Problem statement: Within the entries below, the lines from the one with "patch lying on" through the one with "for y0, y1 in" are to be set down exactly, both ends kept.

= Beginning of Section =

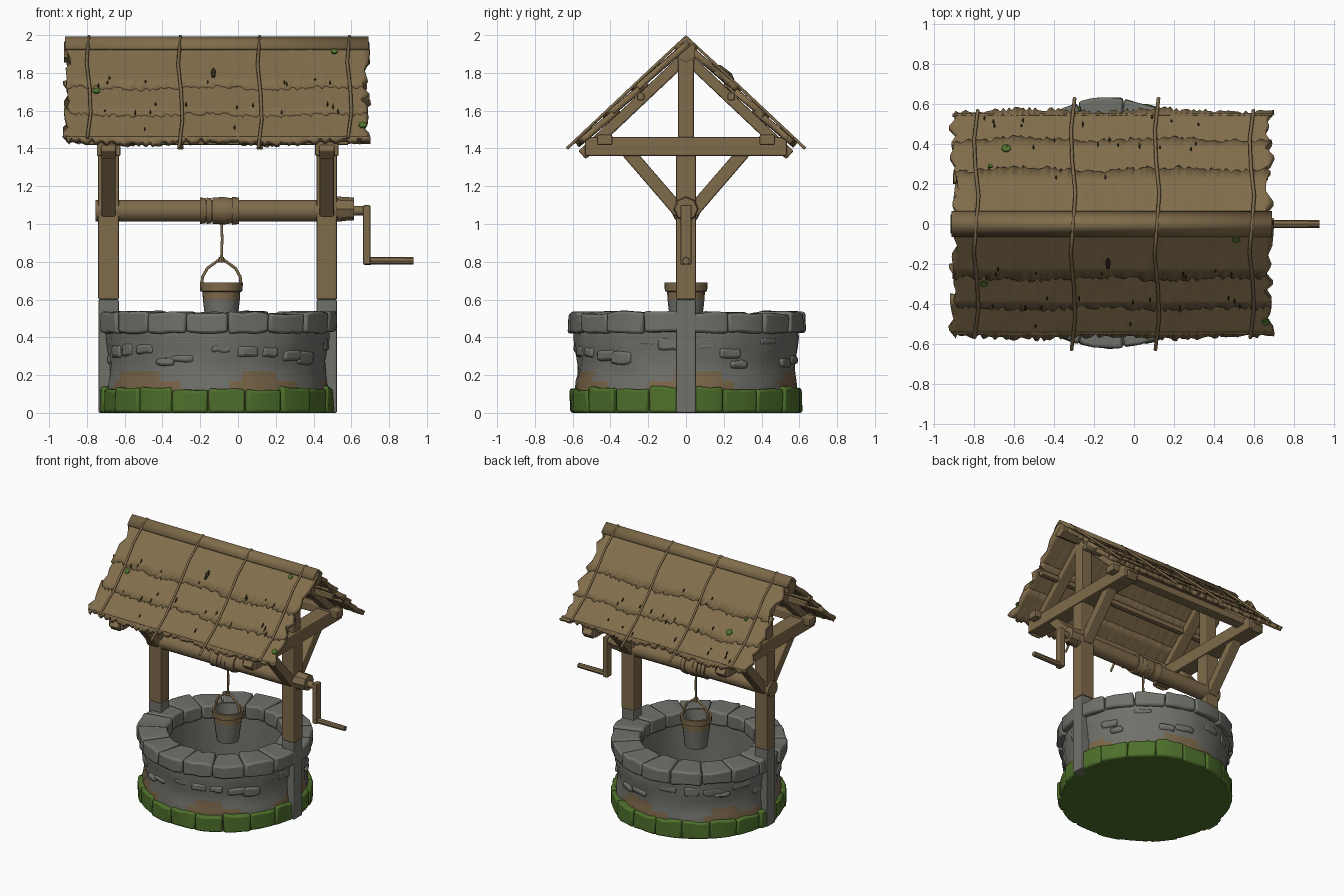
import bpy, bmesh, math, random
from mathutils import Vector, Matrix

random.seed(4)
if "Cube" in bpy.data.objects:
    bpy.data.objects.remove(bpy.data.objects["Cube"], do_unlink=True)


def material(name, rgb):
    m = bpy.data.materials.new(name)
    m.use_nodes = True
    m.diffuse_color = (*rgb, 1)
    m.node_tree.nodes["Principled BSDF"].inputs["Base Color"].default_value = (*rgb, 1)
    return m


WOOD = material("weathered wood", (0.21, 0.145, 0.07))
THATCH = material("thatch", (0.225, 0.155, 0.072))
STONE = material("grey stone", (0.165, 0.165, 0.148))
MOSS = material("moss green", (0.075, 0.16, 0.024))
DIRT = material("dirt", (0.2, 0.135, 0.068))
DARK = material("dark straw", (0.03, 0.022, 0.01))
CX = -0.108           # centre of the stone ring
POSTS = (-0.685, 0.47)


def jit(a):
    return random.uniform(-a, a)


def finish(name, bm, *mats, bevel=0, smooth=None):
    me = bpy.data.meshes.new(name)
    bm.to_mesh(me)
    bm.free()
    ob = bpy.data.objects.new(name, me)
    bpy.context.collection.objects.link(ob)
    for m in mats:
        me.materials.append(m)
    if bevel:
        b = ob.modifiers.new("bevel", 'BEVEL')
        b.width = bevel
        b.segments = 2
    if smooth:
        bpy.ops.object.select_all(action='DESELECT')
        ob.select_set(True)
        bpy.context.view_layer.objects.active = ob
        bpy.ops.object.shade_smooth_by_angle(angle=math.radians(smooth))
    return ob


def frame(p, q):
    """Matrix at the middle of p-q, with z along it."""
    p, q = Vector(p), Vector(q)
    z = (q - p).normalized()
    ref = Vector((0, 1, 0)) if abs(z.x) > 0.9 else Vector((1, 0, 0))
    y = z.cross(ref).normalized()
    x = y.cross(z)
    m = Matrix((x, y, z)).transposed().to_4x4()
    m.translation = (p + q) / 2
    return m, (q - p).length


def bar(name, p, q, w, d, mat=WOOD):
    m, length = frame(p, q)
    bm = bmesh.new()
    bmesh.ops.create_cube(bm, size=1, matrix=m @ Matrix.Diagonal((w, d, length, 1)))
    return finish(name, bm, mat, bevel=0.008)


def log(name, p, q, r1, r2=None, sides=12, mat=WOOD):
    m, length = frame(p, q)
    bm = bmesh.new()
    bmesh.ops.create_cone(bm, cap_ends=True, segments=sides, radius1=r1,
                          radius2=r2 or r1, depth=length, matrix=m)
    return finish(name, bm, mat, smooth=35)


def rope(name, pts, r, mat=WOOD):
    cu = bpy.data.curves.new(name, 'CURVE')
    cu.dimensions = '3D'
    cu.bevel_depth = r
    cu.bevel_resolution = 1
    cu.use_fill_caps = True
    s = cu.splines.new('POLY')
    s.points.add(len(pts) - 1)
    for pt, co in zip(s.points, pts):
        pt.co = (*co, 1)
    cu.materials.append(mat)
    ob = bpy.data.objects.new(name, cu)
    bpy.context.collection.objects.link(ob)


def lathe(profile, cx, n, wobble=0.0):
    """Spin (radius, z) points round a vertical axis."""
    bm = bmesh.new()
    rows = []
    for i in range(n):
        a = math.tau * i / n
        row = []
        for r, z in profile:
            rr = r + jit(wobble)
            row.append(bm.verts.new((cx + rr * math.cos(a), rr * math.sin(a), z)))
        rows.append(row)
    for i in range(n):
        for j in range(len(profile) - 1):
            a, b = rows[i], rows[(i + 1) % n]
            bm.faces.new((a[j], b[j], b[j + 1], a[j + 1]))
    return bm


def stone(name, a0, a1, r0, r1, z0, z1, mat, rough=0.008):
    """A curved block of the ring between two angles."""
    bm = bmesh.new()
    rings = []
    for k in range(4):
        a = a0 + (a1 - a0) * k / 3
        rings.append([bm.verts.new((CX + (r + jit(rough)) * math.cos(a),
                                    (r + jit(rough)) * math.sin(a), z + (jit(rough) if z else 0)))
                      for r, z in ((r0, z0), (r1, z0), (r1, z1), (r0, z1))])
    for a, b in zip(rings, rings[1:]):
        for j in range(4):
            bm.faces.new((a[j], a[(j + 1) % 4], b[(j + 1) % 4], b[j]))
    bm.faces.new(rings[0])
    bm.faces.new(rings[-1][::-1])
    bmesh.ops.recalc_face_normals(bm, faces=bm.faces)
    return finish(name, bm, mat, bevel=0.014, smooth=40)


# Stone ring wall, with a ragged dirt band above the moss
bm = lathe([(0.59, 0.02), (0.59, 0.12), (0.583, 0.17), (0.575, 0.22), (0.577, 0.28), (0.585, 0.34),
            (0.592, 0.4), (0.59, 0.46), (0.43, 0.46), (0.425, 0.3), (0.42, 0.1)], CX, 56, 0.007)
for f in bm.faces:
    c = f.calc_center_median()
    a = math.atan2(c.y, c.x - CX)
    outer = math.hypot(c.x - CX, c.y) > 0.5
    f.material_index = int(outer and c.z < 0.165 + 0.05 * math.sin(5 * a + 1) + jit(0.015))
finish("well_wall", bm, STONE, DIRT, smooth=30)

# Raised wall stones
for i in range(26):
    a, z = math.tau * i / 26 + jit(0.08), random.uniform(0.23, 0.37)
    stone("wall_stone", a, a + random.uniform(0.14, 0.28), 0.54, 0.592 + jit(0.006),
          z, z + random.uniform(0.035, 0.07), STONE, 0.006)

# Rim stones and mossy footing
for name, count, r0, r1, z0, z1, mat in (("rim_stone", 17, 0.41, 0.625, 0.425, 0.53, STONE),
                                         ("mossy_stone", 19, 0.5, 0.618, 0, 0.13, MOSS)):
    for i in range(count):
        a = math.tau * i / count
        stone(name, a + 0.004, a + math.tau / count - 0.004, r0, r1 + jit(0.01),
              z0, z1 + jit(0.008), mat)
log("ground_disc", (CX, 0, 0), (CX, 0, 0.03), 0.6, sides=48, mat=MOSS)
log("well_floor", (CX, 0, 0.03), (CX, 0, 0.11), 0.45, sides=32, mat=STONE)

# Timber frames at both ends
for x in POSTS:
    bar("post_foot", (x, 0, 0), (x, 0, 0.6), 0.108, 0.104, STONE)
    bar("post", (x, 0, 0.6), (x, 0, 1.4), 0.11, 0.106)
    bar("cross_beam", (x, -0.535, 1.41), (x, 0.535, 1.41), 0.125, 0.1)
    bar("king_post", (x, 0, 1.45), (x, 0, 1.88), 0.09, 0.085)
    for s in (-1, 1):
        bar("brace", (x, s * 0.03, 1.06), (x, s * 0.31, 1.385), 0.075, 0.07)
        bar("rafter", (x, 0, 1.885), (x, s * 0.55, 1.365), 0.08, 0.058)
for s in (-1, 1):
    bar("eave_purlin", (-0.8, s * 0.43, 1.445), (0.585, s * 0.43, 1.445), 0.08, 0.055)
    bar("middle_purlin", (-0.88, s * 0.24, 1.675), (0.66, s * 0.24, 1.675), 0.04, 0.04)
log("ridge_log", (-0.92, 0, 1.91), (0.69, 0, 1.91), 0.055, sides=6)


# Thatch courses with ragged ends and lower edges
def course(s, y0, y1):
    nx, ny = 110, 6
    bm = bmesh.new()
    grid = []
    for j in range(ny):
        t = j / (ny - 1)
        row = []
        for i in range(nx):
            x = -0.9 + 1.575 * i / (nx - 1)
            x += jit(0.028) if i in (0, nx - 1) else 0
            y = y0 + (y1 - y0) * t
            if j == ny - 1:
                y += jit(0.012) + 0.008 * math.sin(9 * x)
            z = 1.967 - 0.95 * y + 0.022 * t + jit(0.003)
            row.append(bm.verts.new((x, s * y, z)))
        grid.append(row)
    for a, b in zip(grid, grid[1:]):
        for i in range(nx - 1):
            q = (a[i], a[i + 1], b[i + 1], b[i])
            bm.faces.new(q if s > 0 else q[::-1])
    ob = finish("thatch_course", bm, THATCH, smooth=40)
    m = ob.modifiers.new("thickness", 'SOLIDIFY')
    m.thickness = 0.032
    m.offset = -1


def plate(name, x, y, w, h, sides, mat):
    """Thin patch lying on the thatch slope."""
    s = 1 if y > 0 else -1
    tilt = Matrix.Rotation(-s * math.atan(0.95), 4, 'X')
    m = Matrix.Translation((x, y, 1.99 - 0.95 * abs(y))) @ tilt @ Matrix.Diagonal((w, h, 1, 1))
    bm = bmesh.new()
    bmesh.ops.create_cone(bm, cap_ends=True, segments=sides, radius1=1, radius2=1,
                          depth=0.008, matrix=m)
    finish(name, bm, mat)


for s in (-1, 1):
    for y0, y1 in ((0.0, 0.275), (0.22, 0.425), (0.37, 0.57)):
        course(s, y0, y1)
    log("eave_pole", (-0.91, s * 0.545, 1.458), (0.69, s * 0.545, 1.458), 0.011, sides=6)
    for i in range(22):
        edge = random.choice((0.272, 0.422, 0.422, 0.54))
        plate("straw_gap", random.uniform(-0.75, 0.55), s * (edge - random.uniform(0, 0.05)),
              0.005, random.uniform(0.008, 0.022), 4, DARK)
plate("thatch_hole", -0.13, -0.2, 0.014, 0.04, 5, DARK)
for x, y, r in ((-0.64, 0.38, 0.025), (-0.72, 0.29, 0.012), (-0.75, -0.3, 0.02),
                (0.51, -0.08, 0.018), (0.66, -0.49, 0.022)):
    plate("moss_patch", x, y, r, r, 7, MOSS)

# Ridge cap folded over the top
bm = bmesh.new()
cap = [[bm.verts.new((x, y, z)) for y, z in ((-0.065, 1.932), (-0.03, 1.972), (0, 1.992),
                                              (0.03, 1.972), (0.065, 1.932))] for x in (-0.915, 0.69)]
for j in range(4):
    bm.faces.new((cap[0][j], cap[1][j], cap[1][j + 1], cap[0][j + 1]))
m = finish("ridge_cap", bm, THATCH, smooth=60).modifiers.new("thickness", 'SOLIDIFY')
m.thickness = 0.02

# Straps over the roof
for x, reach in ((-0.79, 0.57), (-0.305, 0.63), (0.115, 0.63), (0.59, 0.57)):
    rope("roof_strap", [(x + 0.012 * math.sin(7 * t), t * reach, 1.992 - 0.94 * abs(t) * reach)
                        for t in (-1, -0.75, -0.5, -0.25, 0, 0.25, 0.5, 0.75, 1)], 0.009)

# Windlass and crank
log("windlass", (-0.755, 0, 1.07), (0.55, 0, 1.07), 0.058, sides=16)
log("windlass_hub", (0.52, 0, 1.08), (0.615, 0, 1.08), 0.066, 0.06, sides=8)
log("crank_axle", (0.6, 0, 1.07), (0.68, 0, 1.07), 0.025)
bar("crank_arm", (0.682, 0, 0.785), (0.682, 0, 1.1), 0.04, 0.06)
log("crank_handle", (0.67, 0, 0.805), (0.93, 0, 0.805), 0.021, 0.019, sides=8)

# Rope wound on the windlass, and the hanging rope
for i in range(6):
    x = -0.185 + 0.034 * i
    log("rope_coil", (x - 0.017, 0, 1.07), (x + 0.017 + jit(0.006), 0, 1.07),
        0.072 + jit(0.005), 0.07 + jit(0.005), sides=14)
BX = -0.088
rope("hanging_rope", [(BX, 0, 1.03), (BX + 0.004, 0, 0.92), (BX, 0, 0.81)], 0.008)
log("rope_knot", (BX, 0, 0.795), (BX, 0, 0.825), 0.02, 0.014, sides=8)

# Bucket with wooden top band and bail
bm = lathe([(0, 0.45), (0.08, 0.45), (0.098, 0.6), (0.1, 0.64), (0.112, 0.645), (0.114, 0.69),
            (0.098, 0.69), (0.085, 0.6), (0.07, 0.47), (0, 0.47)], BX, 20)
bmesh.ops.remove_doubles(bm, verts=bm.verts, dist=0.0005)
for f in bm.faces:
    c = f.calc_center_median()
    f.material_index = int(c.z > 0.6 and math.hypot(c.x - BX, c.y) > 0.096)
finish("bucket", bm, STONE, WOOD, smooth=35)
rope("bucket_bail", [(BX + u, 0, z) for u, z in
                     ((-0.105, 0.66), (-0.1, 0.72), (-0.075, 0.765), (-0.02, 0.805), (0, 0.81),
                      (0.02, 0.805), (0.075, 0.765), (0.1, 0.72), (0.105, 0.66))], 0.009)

= End of Section =
= Beginning of Section =

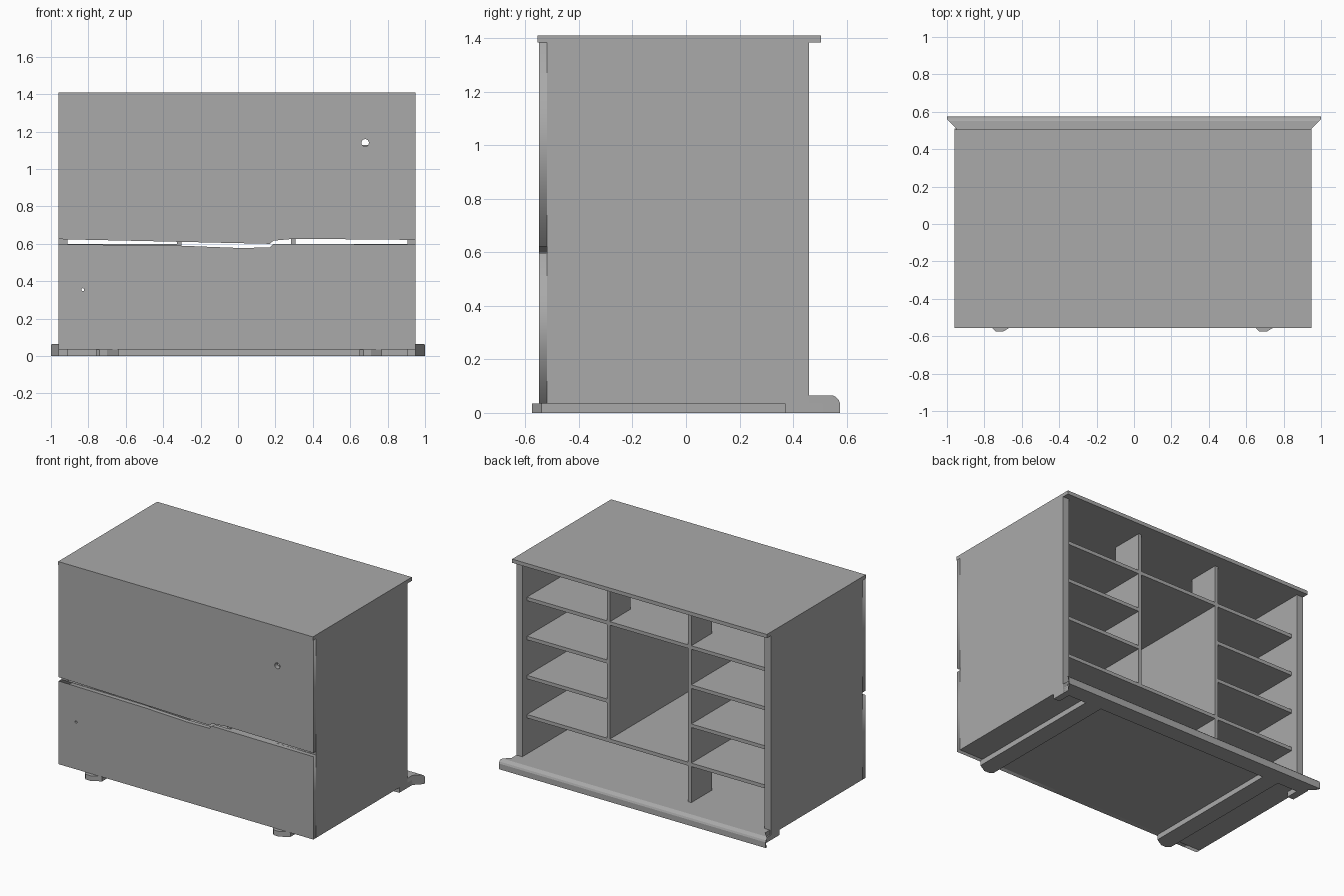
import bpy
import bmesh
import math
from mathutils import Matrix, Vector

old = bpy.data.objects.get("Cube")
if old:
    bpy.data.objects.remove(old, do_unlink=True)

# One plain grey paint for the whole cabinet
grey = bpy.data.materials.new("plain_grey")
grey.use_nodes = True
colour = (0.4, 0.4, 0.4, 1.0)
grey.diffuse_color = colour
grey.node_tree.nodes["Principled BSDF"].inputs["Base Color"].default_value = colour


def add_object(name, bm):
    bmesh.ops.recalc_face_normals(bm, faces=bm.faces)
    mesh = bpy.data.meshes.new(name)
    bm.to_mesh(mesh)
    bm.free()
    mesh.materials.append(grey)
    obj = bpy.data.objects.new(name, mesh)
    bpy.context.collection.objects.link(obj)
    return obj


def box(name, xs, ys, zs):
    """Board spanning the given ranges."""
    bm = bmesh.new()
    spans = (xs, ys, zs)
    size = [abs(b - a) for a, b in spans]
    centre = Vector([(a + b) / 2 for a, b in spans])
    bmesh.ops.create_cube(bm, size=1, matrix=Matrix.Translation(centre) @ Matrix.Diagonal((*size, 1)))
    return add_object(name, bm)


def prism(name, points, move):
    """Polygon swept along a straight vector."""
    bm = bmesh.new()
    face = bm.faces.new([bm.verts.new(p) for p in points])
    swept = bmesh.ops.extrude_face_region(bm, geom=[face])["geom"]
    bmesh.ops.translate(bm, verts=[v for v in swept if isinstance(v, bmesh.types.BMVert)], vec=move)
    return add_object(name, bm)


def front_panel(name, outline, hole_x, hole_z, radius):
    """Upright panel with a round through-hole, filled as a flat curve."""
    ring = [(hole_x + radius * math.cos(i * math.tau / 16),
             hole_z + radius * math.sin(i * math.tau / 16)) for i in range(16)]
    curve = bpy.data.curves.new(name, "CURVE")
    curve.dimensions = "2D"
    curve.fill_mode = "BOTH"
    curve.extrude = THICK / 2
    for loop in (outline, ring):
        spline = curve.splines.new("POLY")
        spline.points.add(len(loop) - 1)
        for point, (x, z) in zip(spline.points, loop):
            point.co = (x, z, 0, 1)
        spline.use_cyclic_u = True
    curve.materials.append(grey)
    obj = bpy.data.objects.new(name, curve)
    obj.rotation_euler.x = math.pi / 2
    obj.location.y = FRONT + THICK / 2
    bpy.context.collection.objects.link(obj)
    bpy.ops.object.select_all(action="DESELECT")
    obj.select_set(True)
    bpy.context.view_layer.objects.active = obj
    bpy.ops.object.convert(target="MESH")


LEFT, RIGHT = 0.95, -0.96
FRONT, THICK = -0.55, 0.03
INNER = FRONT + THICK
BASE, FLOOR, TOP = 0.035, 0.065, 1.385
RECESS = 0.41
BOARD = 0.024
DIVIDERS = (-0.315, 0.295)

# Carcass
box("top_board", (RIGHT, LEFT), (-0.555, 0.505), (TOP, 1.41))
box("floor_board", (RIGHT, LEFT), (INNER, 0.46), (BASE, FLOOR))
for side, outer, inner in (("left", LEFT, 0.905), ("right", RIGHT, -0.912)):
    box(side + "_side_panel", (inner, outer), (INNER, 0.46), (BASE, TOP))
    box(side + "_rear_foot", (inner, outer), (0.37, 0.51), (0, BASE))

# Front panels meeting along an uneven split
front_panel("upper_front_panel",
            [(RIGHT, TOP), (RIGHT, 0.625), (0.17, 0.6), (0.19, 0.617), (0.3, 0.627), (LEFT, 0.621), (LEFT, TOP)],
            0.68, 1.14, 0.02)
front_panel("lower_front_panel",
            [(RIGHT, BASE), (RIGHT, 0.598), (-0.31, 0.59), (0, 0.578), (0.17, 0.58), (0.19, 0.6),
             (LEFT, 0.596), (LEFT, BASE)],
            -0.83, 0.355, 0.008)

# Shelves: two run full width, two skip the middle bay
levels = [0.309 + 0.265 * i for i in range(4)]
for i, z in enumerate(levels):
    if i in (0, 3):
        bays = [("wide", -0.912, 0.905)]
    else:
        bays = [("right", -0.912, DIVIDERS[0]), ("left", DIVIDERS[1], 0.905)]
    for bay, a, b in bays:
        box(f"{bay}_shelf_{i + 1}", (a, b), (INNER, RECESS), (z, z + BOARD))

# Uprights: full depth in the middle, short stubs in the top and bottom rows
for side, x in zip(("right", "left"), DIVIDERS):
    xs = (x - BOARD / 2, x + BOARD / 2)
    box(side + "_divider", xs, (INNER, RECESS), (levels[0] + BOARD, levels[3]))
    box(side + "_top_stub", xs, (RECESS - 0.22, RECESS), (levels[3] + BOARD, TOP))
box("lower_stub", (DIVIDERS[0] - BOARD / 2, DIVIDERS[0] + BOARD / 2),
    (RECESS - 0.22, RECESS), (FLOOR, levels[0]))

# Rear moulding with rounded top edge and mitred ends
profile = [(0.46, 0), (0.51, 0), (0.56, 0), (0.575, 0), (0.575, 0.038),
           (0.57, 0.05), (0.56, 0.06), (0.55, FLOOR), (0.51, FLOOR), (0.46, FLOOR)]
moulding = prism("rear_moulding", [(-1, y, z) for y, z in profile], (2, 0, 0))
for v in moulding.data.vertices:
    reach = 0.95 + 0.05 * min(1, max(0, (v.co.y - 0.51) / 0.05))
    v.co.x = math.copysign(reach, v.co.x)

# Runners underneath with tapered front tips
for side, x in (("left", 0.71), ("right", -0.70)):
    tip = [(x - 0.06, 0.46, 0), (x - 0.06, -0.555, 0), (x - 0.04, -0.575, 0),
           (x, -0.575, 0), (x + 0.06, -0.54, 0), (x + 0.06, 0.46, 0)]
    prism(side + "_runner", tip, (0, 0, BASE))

= End of Section =

Task output:
    """Thin patch lying on the thatch slope."""
    s = 1 if y > 0 else -1
    tilt = Matrix.Rotation(-s * math.atan(0.95), 4, 'X')
    m = Matrix.Translation((x, y, 1.99 - 0.95 * abs(y))) @ tilt @ Matrix.Diagonal((w, h, 1, 1))
    bm = bmesh.new()
    bmesh.ops.create_cone(bm, cap_ends=True, segments=sides, radius1=1, radius2=1,
                          depth=0.008, matrix=m)
    finish(name, bm, mat)


for s in (-1, 1):
    for y0, y1 in ((0.0, 0.275), (0.22, 0.425), (0.37, 0.57)):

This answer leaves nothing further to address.